Best known for its MODE camper vans—Ford Transits and Mercedes Sprinters, made over into objects of desire—Alabama’s Storyteller Overland took a different tack last fall with the launch of its GXV HILT adventure truck. This bodacious riff on a RAM 550 chassis is designed as a go-anywhere boondocking beast, with 1,325-watt solar panels and a muscular look that reminds us of a cool pair of desert boots.
Ignik’s Blanket Statement
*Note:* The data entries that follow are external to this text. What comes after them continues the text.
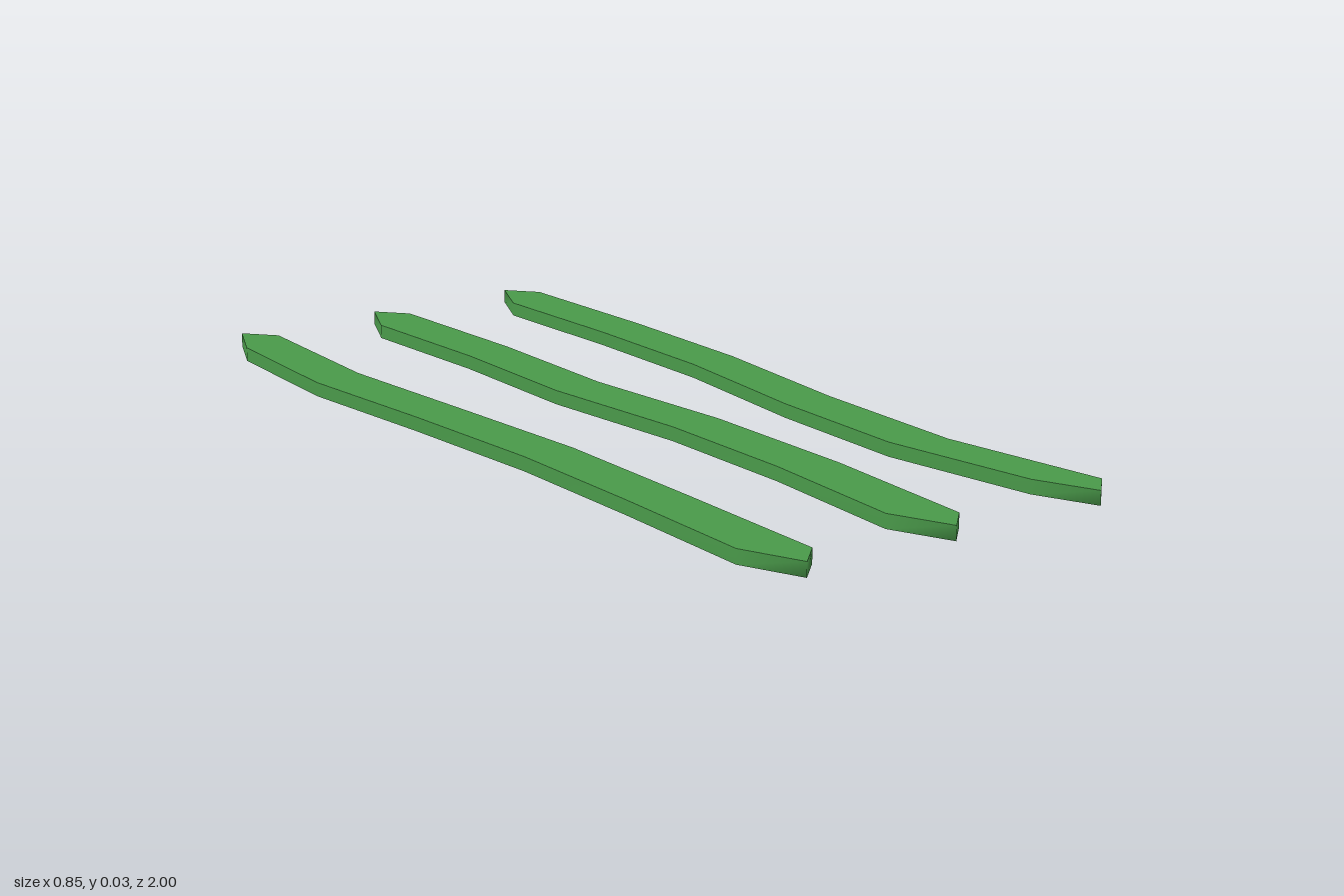
import * as THREE from 'three';
import { mergeGeometries } from 'three/addons/utils/BufferGeometryUtils.js';

const HEIGHT = 0.03;

// Stations along each strip, from back to front
const LEFT_Z = [-0.88, -0.535, -0.185, 0.18, 0.52, 0.87];
const RIGHT_Z = [-0.935, -0.55, -0.19, 0.185, 0.57, 0.945];

// Sideways position of both edges at those stations, and of the pointed tips
const STRIPS = [
  { name: 'rightStrip', tip: -0.348,
    left: [-0.403, -0.428, -0.402, -0.384, -0.39, -0.403],
    right: [-0.291, -0.317, -0.294, -0.272, -0.28, -0.291] },
  { name: 'middleStrip', tip: 0,
    left: [-0.056, -0.045, -0.056, -0.025, -0.029, -0.056],
    right: [0.056, 0.067, 0.056, 0.087, 0.084, 0.056] },
  { name: 'leftStrip', tip: 0.362,
    left: [0.306, 0.313, 0.306, 0.266, 0.253, 0.306],
    right: [0.418, 0.425, 0.417, 0.378, 0.364, 0.418] },
];

// Outline as [x, z], counter-clockwise seen from above
function outline({ tip, left, right }) {
  return [
    [tip, 1],
    ...right.map((x, i) => [x, RIGHT_Z[i]]).reverse(),
    [tip, -1],
    ...left.map((x, i) => [x, LEFT_Z[i]]),
  ];
}

// Flat lid; sign 1 faces up, -1 faces down
function cap(points, sign) {
  const shape = new THREE.Shape(points.map(([x, z]) => new THREE.Vector2(x, -sign * z)));
  const geometry = new THREE.ShapeGeometry(shape).rotateX(-sign * Math.PI / 2);
  return geometry.translate(0, sign > 0 ? HEIGHT : 0, 0);
}

// Side wall with normals smoothed around the outline
function wall(points) {
  const positions = [], uvs = [], indices = [];
  const n = points.length;
  points.forEach(([x, z], i) => {
    positions.push(x, 0, z, x, HEIGHT, z);
    uvs.push(i / n, 0, i / n, 1);
    const a = 2 * i, b = 2 * ((i + 1) % n);
    indices.push(a, b, b + 1, a, b + 1, a + 1);
  });
  const geometry = new THREE.BufferGeometry();
  geometry.setAttribute('position', new THREE.Float32BufferAttribute(positions, 3));
  geometry.setAttribute('uv', new THREE.Float32BufferAttribute(uvs, 2));
  geometry.setIndex(indices);
  geometry.computeVertexNormals();
  return geometry;
}

export function createModel() {
  const group = new THREE.Group();
  group.name = 'wavyStrips';
  const green = new THREE.MeshStandardMaterial({ color: 0x4a9a4a });
  for (const strip of STRIPS) {
    const points = outline(strip);
    const mesh = new THREE.Mesh(mergeGeometries([cap(points, 1), cap(points, -1), wall(points)]), green);
    mesh.name = strip.name;
    group.add(mesh);
  }
  return group;
}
Better known for refillable propane canisters and high-efficiency fire pits, Seattle-based Ignik delved into battery-powered sleep systems last year, and its new Topside heated blanket is, er, very cool. The heating element, inside a recycled polyester shell, sips power from a 12-volt vehicle port or portable power station, and the blanket rolls up small. Plus, ten temp settings? An auto-shutoff? This is the snuggling of the future. MSRP $199.95.
Competition for Starlink?
For fast, reliable internet on the road, Elon Musk’s Starlink has long been the only game in town. But with the first Project Kuiper satellites coming online this year, there’s a new bazillionaire in orbit. Owned by Amazon founder Jeff Bezos, the new service promises coverage similar to its rival’s, with download speeds of up to 400 Mbps. An official launch date—and final pricing—remain TBD, but expect the service to go live in the second half of 2024.
That’s the percentage of surveyed campers who told Kampgrounds of America they “definitely” planned a camping trip this winter. When KOA, known in the outdoors industry for its methodical consumer research, asked the same question in 2022, only 17 percent committed to winter camping.